Getty Images’ Missed Opportunity. During the purchase process, Getty learned that NYSDHR would use Nolan’s image for advertising. However, Getty did not make any inquiries regarding the advertisement’s subject matter. Since not all purchasers are going to read Getty Image’s eight-page licensing agreement, the purchase process presents a good opportunity for Getty Images to highlight the additional steps required prior to using stock images in an ad about a sensitive subject.

The Outcome for Getty Images. Nolan sued Getty Images for using her image for trade or advertising purposes absent any written consent in violation of New York Civil Rights Law §§ 50 and 51 (the state’s privacy laws). Getty tried very hard to get Nolan’s complaint dismissed by pushing any liability onto NYSDHR and the photographer. Getty’s arguments included the following:

  • Getty had a First Amendment right to display Nolan’s image in its database and license the image to the press;
  • Neither NY Civil Rights Law nor the First Amendment required Getty to investigate the existence or validity of every image release within its database
  • Nolan was a model and such status negated her privacy claim.

The court disagreed with Getty finding that Nolan had a valid claim against Getty for placing her image in the Getty catalogue, especially where that photograph is ultimately used in an advertisement in a manner that created a false impression about Nolan. According to the court there were many factors that needed to be resolved via summary judgment or trial:

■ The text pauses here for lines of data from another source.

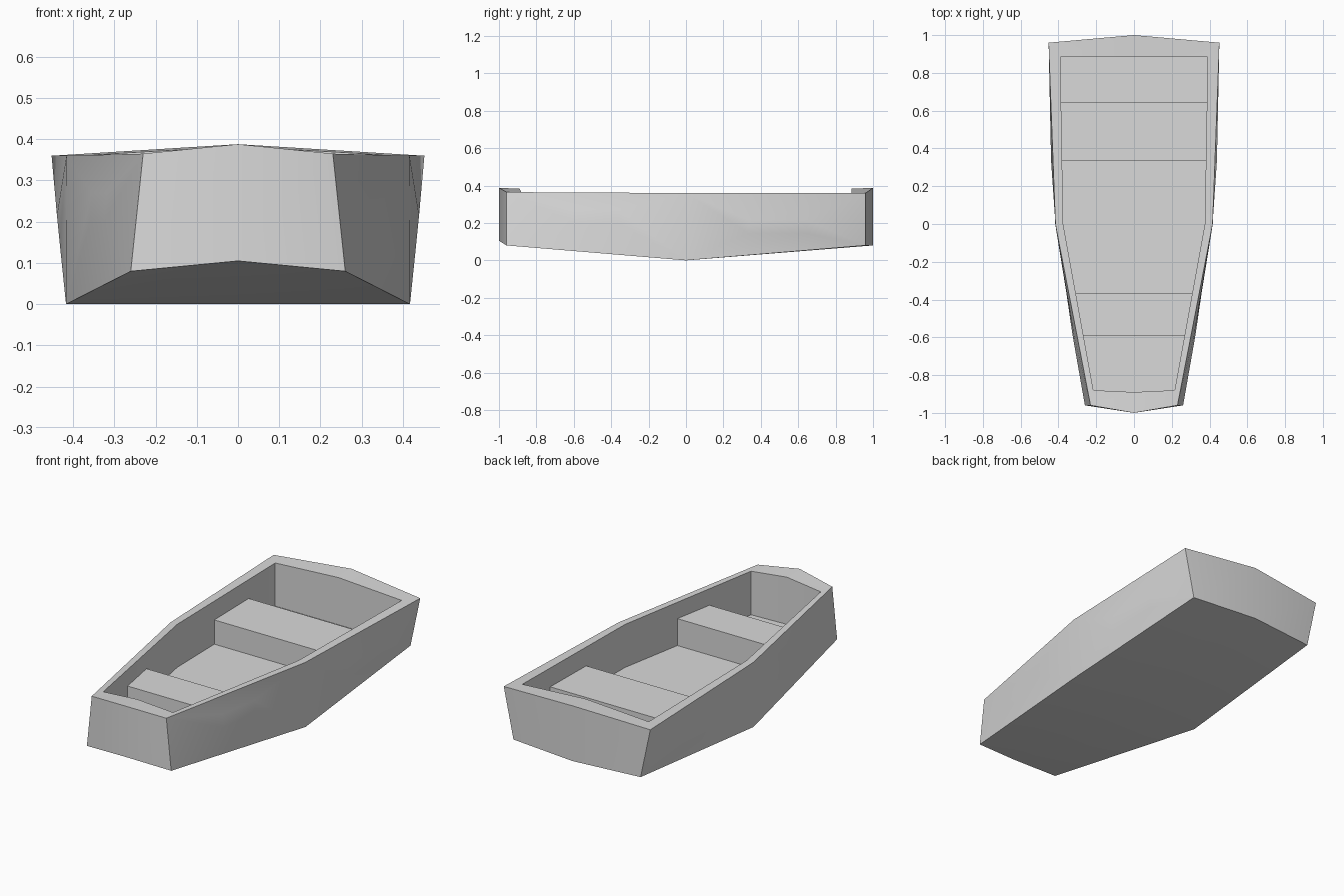
import bpy
import bmesh

cube = bpy.data.objects.get("Cube")
if cube:
    bpy.data.objects.remove(cube, do_unlink=True)

grey = bpy.data.materials.new("plain_grey")
grey.use_nodes = True
colour = (0.7, 0.7, 0.7, 1)
grey.diffuse_color = colour
grey.node_tree.nodes["Principled BSDF"].inputs["Base Color"].default_value = colour


def finish(name, bm):
    """Turn a bmesh into a grey object, smooth except at sharp edges."""
    bmesh.ops.recalc_face_normals(bm, faces=bm.faces)
    mesh = bpy.data.meshes.new(name)
    bm.to_mesh(mesh)
    bm.free()
    mesh.materials.append(grey)
    obj = bpy.data.objects.new(name, mesh)
    bpy.context.collection.objects.link(obj)
    bpy.ops.object.select_all(action='DESELECT')
    obj.select_set(True)
    bpy.context.view_layer.objects.active = obj
    bpy.ops.object.shade_smooth_by_angle()


def outline(bm, bow, bow_tip, mid, stern, stern_tip):
    """Closed eight-point loop around the boat, mirrored in x."""
    half = [bow, mid, stern]
    points = [(0, *bow_tip)] + half + [(0, *stern_tip)]
    points += [(-x, y, z) for x, y, z in reversed(half)]
    return [bm.verts.new(p) for p in points]


def cap(bm, loop, z):
    """Close a loop with four quads around a midship point."""
    centre = bm.verts.new((0, 0, z))
    for i in range(0, 8, 4):
        tip, a, b, before = loop[i], loop[i + 1], loop[i + 2], loop[i - 1]
        bm.faces.new((tip, a, b, centre))
        bm.faces.new((tip, centre, loop[i - 2], before))


def bulged_side(bm, corners, patch):
    """Side panel with a slightly raised patch where a seat meets the hull."""
    inner = [bm.verts.new(p) for p in patch]
    bm.faces.new(inner)
    for i in range(4):
        j = (i + 1) % 4
        bm.faces.new((corners[i], corners[j], inner[j], inner[i]))


# Hull: outer bottom, outer rim, inner rim and floor loops
bm = bmesh.new()
bottom = outline(bm, (0.26, -0.96, 0.08), (-1, 0.105), (0.417, 0, 0),
                 (0.392, 0.96, 0.08), (1, 0.08))
rim = outline(bm, (0.23, -0.96, 0.365), (-1, 0.388), (0.416, 0, 0.36),
              (0.452, 0.96, 0.36), (1, 0.388))
inner_rim = outline(bm, (0.215, -0.88, 0.363), (-0.89, 0.383), (0.375, 0, 0.36),
                    (0.39, 0.885, 0.36), (0.885, 0.383))
floor = outline(bm, (0.215, -0.88, 0.12), (-0.89, 0.12), (0.375, 0, 0.12),
                (0.39, 0.885, 0.12), (0.885, 0.12))

# Outer sides: raised patches beside the seats, plain bow and stern
front_patch = [(0.325, -0.59, 0.2), (0.358, -0.365, 0.2),
               (0.355, -0.365, 0.27), (0.318, -0.59, 0.27)]
rear_patch = [(0.432, 0.335, 0.145), (0.432, 0.645, 0.145),
              (0.439, 0.645, 0.215), (0.439, 0.335, 0.215)]
for i, patch in ((1, front_patch), (2, rear_patch)):
    for side, a, b in ((1, i, i + 1), (-1, 8 - i, 7 - i)):
        bulged_side(bm, (bottom[a], bottom[b], rim[b], rim[a]),
                    [(side * x, y, z) for x, y, z in patch])
for i in (0, 3, 4, 7):
    j = (i + 1) % 8
    bm.faces.new((bottom[i], bottom[j], rim[j], rim[i]))

# Gunwale and inner walls
for low, high in ((rim, inner_rim), (inner_rim, floor)):
    for i in range(8):
        j = (i + 1) % 8
        bm.faces.new((low[i], low[j], high[j], high[i]))
cap(bm, bottom, 0)
cap(bm, floor, 0.12)
finish("hull", bm)


# Seats: solid benches from the floor up, ends set in the hull sides
def seat(name, y_front, y_back, x_front, x_back, z_high):
    bm = bmesh.new()
    bmesh.ops.create_cube(bm, size=2)
    for v in bm.verts:
        front = v.co.y < 0
        v.co.x *= x_front if front else x_back
        v.co.y = y_front if front else y_back
        v.co.z = 0.11 if v.co.z < 0 else z_high
    finish(name, bm)


seat("front_seat", -0.59, -0.365, 0.285, 0.33, 0.27)
seat("rear_seat", 0.335, 0.645, 0.395, 0.4, 0.255)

  • whether Nolan is a model,
  • whether Nolan signed a written release,
  • whether Civil Rights Law §§ 50 and 51 required Getty to investigate the existence of a release signed by Nolan,
  • whether the First Amendment protects Getty's exploitation of Nolan's image without Nolan's written permission,
  • whether Getty's inclusion of the image in its database of images available for licensing qualifies as use of the image for either advertising or trade purposes, and
  • whether Getty can shift to NYSDHR and the photographer the burden of obtaining Nolan's written consent.

Getty decided not to pursue answers to those questions and settled with Nolan in January 2015.

The Photographer’s Mistakes:

Nolan posed for the photograph in May 2011 in connection with an article in Soma Magazine about New Yorkers interested in music. Nolan did not receive payment for the photograph, did not sign a written consent form, and did not grant permission for use of the photo for any purposes other than the Soma Magazine article. The photographer provided that image to Getty for inclusion in its stock image database.

According to Getty, as part of that transfer, the photographer signed Getty Image’s contributor agreement. I just took a look at Getty Images contributor agreement and it does require that those submitting images to Getty obtain valid model and property releases where necessary in accordance with the Submission Requirements. It took a lot of clicking through other areas of Getty Images website to determine when those Submission Requirements deem it necessary to obtain model and property releases.

Ms. Nolan did not sue the photographer. The photographer likely does not have the deepest pockets of the parties involved in this affair. She and Ms. Nolan might also be friends or at least social or professional acquaintances. While it appears that the photographer escaped unscathed, she likely did not strengthen her relationship with Getty Images and Getty Images might pursue her for reimbursement of any settlement feeds paid to Nolan. The Getty Images contribution agreement does include indemnification provisions.